So off we headed on Sunday morning, the concierge at Hotel Regina recommended that we walk as the Raspail market was just across the Seine, up a few blocks, turn left and a few blocks more. Never trust a Parisian to advise an auto-spoiled Houstonian about the proximity of anything. We walked for at least 45 minutes. Not complaining, mind you, as walking in Paris when the weather is perfect (as it was) is sublime. Just sayin' . . .

The market is just off  Boulevard Saint-Germaine-de-Prés in the sixth arrondissement, Metro stop Rennes, easily accessible and well worth the short jaunt whether you make it earlier in the week or on Sunday, when the focus is on organic goods and start time is 9 a.m. rather than 7 a.m. as it is Tuesday through Saturday. In addition to the "organic" offerings, there are many of the same merchants who sell their products there throughout the week.  

We wished that we had brought a shopping bag to carry the load of goodies that we picked up for our picnic lunch. The temptations of summer fruits such as the fragrant raspberries, luscious figs, rosy red cherries and perfect peaches beckoned. If you are thinking of picnicking along the Seine or in the Tuileries, this is the place to find your provisions. For the record, we bought the most beautiful apricots, prosciutto to go with the figs that were as large as goose eggs, a heavenly nut and fruit bread, a baguette and pain au chocolate for dessert. 

The delightfully crusty baguettes, all manner of savory tarts, breads filled with fruits and nuts, vast selections of cheeses, cured meats, roasting chickens, potato galettes cooked on the spot, crepes, prepared foods such as salads and pastas — the market is a gourmand's dream.

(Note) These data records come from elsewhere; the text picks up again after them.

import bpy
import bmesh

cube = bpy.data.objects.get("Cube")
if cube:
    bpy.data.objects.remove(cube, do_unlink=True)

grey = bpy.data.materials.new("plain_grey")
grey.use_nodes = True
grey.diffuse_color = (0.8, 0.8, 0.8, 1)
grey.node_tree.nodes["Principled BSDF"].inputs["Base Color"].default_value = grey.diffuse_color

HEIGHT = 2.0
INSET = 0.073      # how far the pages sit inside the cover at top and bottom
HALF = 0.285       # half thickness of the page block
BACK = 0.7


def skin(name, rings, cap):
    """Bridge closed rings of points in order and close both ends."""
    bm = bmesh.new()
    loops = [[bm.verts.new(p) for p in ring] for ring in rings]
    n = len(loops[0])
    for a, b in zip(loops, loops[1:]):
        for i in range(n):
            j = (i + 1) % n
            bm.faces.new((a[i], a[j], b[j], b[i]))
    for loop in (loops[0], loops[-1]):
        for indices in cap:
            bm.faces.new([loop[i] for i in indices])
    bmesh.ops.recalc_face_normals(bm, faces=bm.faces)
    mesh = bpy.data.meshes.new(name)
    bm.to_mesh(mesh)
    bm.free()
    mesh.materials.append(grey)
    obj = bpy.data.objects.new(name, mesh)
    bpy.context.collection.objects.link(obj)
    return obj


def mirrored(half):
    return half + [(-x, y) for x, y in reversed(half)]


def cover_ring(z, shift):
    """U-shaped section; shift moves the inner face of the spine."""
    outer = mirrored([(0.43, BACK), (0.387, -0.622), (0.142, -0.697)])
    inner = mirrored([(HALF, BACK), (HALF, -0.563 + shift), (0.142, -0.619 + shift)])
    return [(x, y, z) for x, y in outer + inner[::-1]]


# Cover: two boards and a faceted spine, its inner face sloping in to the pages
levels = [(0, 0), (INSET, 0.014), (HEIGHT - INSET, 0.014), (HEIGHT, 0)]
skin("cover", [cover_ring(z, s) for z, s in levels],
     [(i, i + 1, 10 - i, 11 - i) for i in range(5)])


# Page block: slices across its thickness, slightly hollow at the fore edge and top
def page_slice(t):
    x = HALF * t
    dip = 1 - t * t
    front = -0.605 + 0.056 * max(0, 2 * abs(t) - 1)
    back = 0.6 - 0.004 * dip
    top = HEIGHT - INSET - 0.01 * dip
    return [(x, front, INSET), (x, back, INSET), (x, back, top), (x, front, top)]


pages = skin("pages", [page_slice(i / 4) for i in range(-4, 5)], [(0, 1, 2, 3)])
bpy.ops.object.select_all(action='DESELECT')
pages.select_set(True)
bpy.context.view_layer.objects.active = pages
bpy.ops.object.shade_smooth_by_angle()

Of course, the pastries beckon as well — beautiful fruit tarts, pain au chocolate, eclairs, even cookies and brownies.

And if there is a vase in your room (or even a  large Evian bottle with top cut off), you will have to grab an armload of the peonies, roses or wildflowers that are simply too beautiful to resist.

Not to worry if you end your visit loaded down with goodies and your hotel is a few miles away. A taxi stand sits at one end of the market and the Rennes Metro station at the other.

Even if you aren't food shopping, the visuals here are fantastically colorful and delightfully charming as the French make artwork out of their fruit and vegetable displays. 

Although this is clearly a locals market where Parisians come with their shopping bags, some on carts, to stock up for a few days (fresh eggs, organic dairy products, fresh fish, butchered meats, etc.), we encountered a number of tourists. It's crowded on Sunday but the crush merely adds to the energy of the scene.

Beyond food, the market has a few vendors selling the most fragrant of handmade soaps and a few others selling clothing and handbags, but not enough to spoil the nature of this visual carnival of food and flowers.